◆ **YOUR OBJECTIVE**
Within the listing below, show every line that contains the word "height".

+++++

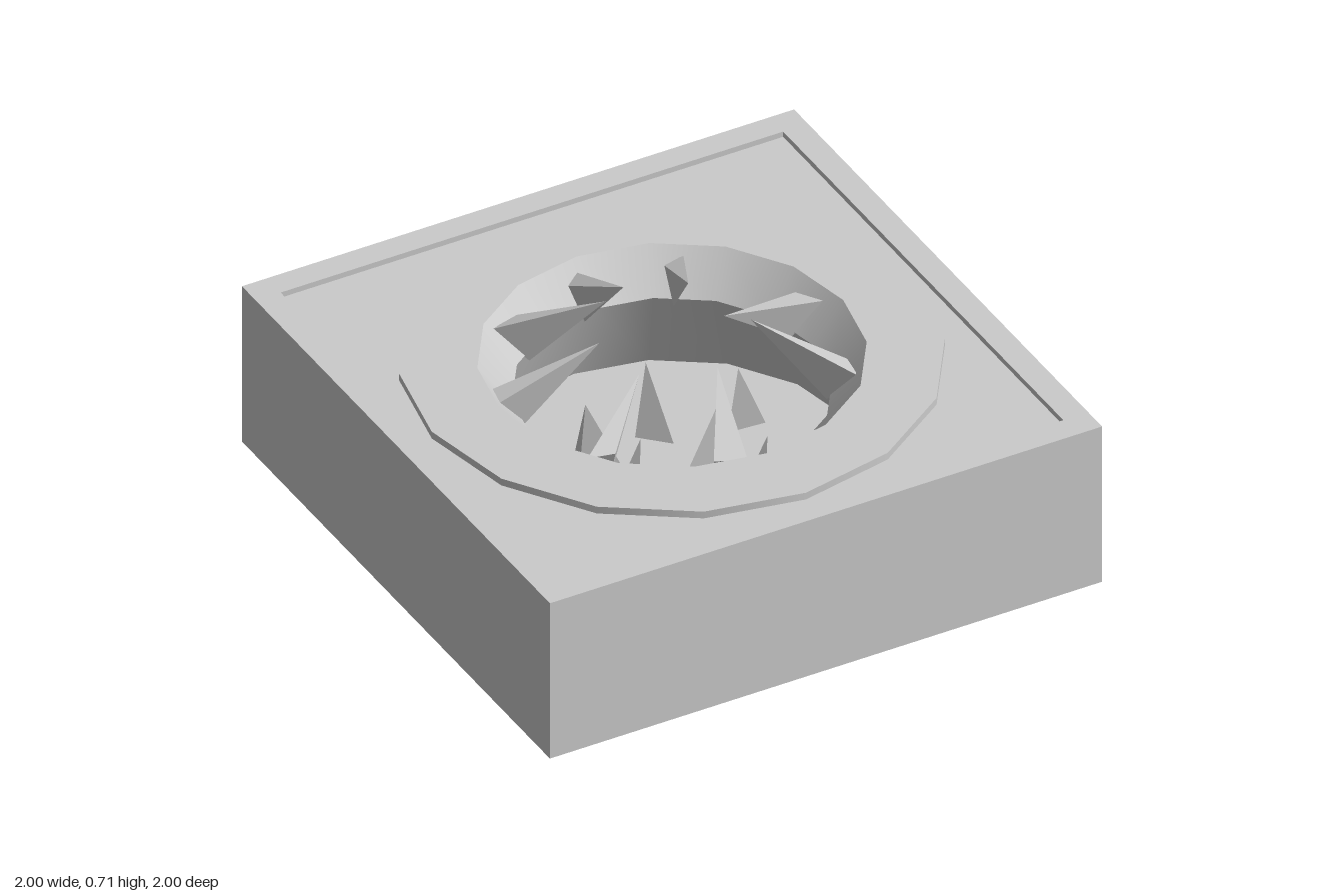
import * as THREE from 'three';
import { ConvexGeometry } from 'three/addons/geometries/ConvexGeometry.js';

const SIDES = 16;
const FLOOR_Y = 0.14;

export function createModel() {
  const model = new THREE.Group();
  const material = new THREE.MeshStandardMaterial({ color: 0xcccccc });
  const doubleMaterial = new THREE.MeshStandardMaterial({ color: 0xcccccc, side: THREE.DoubleSide });

  const add = (name, geometry, mat = material, parent = model) => {
    const mesh = new THREE.Mesh(geometry, mat);
    mesh.name = name;
    parent.add(mesh);
    return mesh;
  };

  const square = (h) => [[-h, -h], [h, -h], [h, h], [-h, h]].map(([x, y]) => new THREE.Vector2(x, y));
  const polygon = (r) => Array.from({ length: SIDES }, (_, i) => {
    const a = (i / SIDES) * Math.PI * 2;
    return new THREE.Vector2(r * Math.cos(a), r * Math.sin(a));
  });

  // Upright slab with a hole, standing on y = 0
  const slab = (outline, hole, height) => {
    const shape = new THREE.Shape(outline);
    shape.holes.push(new THREE.Path(hole));
    const geometry = new THREE.ExtrudeGeometry(shape, { depth: height, bevelEnabled: false });
    return geometry.rotateX(-Math.PI / 2);
  };

  // Square block: raised border around a slightly sunken panel
  add('borderFrame', slab(square(1), square(0.91), 0.6));
  add('sunkenPanel', slab(square(0.91), polygon(0.7), 0.58));

  // Pit: round collar, sloping lip and an undercut wall, each its own band for sharp edges
  const profile = [[0.87, 0.57], [0.87, 0.606], [0.62, 0.606], [0.51, 0.47], [0.64, FLOOR_Y]];
  const bandNames = ['collarEdge', 'collarTop', 'pitLip', 'pitWall'];
  const pit = new THREE.Group();
  pit.name = 'pit';
  model.add(pit);
  bandNames.forEach((name, i) => {
    const band = [profile[i], profile[i + 1]].map(([r, y]) => new THREE.Vector2(r, y));
    add(name, new THREE.LatheGeometry(band, SIDES), doubleMaterial, pit);
  });
  const floor = add('pitFloor', new THREE.CylinderGeometry(0.7, 0.7, FLOOR_Y, SIDES), material, pit);
  floor.position.y = FLOOR_Y / 2;

  // Three-sided spike from a base triangle to a tip
  const spike = (name, corners, tip, parent) =>
    add(name, new ConvexGeometry([...corners, tip].map((p) => new THREE.Vector3(...p))), material, parent);

  // Rim teeth leaning inward: two upper root corners (x, z), tip (x, z) and tip height
  const rimTeeth = new THREE.Group();
  rimTeeth.name = 'rimTeeth';
  model.add(rimTeeth);
  [
    [-0.595, -0.07, -0.57, -0.15, -0.24, -0.04, 0.71],
    [-0.41, -0.44, -0.30, -0.47, -0.11, -0.23, 0.71],
    [-0.08, -0.53, -0.02, -0.58, -0.025, -0.27, 0.71],
    [0.24, -0.48, 0.32, -0.50, 0.165, -0.19, 0.71],
    [0.585, -0.065, 0.53, -0.15, 0.21, -0.04, 0.66],
    [0.48, 0.35, 0.495, 0.25, 0.24, 0.08, 0.71],
    [-0.15, 0.54, -0.05, 0.58, 0.02, 0.26, 0.71],
    [-0.49, 0.33, -0.40, 0.35, -0.18, 0.11, 0.66],
  ].forEach(([ax, az, bx, bz, tx, tz, ty]) => {
    // Third root corner sits lower, against the throat
    const mid = new THREE.Vector2(ax + bx, az + bz).setLength(0.49);
    spike('rimTooth', [[ax, 0.575, az], [bx, 0.575, bz], [mid.x, 0.45, mid.y]], [tx, ty, tz], rimTeeth);
  });

  // Floor teeth standing steeply in the pit: base corners (x, z) and tip (x, z)
  const floorTeeth = new THREE.Group();
  floorTeeth.name = 'floorTeeth';
  model.add(floorTeeth);
  [
    [0.0, -0.24, 0.115, -0.31, 0.09, -0.15, 0.05, -0.26],
    [-0.24, -0.17, -0.20, -0.27, -0.11, -0.14, -0.23, -0.15],
    [-0.29, 0.09, -0.16, 0.065, -0.23, 0.20, -0.17, 0.10],
    [0.07, 0.26, 0.20, 0.23, 0.12, 0.38, 0.19, 0.28],
    [0.01, 0.05, 0.11, -0.03, 0.14, 0.10, 0.13, 0.06],
    [0.27, -0.12, 0.41, -0.19, 0.40, -0.11, 0.29, -0.09],
  ].forEach(([ax, az, bx, bz, cx, cz, tx, tz]) => {
    const corners = [[ax, az], [bx, bz], [cx, cz]].map(([x, z]) => [x, FLOOR_Y, z]);
    spike('floorTooth', corners, [tx, 0.4, tz], floorTeeth);
  });

  return model;
}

+++++

◆ **TASK RESPONSE**
  const slab = (outline, hole, height) => {
    const geometry = new THREE.ExtrudeGeometry(shape, { depth: height, bevelEnabled: false });
  // Rim teeth leaning inward: two upper root corners (x, z), tip (x, z) and tip height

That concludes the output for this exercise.